Records provided:
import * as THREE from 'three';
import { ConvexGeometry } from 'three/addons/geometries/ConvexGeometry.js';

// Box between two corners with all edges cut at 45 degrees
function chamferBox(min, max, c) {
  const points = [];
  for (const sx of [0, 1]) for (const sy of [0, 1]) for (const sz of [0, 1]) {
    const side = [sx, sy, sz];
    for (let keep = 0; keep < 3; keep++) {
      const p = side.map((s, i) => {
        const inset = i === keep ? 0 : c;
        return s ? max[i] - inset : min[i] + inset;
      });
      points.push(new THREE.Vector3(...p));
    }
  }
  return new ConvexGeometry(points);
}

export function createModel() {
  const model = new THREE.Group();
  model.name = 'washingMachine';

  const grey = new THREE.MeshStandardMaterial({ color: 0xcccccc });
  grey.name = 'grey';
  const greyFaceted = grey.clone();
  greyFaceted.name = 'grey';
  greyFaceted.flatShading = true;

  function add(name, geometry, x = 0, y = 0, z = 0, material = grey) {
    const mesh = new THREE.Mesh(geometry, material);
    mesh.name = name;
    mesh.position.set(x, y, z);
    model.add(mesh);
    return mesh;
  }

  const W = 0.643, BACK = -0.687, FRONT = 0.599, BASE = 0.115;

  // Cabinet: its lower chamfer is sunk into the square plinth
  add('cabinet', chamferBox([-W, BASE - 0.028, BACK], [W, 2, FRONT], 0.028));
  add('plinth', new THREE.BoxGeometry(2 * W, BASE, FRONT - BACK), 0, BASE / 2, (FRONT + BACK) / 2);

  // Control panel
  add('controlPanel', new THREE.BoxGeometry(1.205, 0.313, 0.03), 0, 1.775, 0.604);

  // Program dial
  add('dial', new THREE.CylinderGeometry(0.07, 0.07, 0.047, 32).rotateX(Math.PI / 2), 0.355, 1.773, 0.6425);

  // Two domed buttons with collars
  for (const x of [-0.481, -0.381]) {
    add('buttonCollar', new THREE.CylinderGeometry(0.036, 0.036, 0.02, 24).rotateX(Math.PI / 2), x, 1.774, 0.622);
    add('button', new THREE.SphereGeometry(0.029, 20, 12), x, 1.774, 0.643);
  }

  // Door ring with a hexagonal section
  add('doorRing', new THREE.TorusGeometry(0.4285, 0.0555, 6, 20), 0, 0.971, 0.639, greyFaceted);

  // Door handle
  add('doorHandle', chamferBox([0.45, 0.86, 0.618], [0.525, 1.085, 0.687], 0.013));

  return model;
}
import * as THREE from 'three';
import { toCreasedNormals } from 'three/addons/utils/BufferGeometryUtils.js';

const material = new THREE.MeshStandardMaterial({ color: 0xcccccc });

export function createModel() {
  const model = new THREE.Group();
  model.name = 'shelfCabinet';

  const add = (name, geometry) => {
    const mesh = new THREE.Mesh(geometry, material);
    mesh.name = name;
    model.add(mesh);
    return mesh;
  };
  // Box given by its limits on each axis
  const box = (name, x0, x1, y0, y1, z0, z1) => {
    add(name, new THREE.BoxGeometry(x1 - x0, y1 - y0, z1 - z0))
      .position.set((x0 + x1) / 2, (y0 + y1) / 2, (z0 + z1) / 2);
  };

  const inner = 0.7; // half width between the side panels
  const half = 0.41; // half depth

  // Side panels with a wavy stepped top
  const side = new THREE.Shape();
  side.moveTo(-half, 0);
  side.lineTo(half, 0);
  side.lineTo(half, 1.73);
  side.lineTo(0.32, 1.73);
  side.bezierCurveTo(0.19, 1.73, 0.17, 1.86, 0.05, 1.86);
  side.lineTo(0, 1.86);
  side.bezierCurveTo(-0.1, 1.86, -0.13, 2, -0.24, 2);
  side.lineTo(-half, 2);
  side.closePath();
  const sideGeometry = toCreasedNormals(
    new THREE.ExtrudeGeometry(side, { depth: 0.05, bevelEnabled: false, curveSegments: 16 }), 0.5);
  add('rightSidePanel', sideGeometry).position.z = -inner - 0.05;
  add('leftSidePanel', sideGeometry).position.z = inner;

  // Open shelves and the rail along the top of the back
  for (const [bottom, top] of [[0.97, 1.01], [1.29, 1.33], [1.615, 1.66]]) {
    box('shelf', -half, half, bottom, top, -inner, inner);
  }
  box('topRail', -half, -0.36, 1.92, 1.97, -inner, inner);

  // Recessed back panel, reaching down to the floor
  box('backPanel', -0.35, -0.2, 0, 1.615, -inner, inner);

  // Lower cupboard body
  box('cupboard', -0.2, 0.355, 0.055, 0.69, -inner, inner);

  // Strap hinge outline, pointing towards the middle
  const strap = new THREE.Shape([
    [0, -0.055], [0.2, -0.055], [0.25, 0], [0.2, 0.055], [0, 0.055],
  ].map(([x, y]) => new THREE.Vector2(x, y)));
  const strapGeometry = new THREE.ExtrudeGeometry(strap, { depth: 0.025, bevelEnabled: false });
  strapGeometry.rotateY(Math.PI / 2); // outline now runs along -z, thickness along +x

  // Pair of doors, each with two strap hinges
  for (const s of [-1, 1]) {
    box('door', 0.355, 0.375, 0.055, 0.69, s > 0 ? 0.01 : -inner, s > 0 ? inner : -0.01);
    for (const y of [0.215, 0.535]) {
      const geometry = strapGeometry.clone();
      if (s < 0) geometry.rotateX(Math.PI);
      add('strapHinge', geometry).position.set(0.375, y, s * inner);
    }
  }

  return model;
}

What is expected: Going through the material above, tally the lines holding "inner" and give the number alone.

Task solution: 9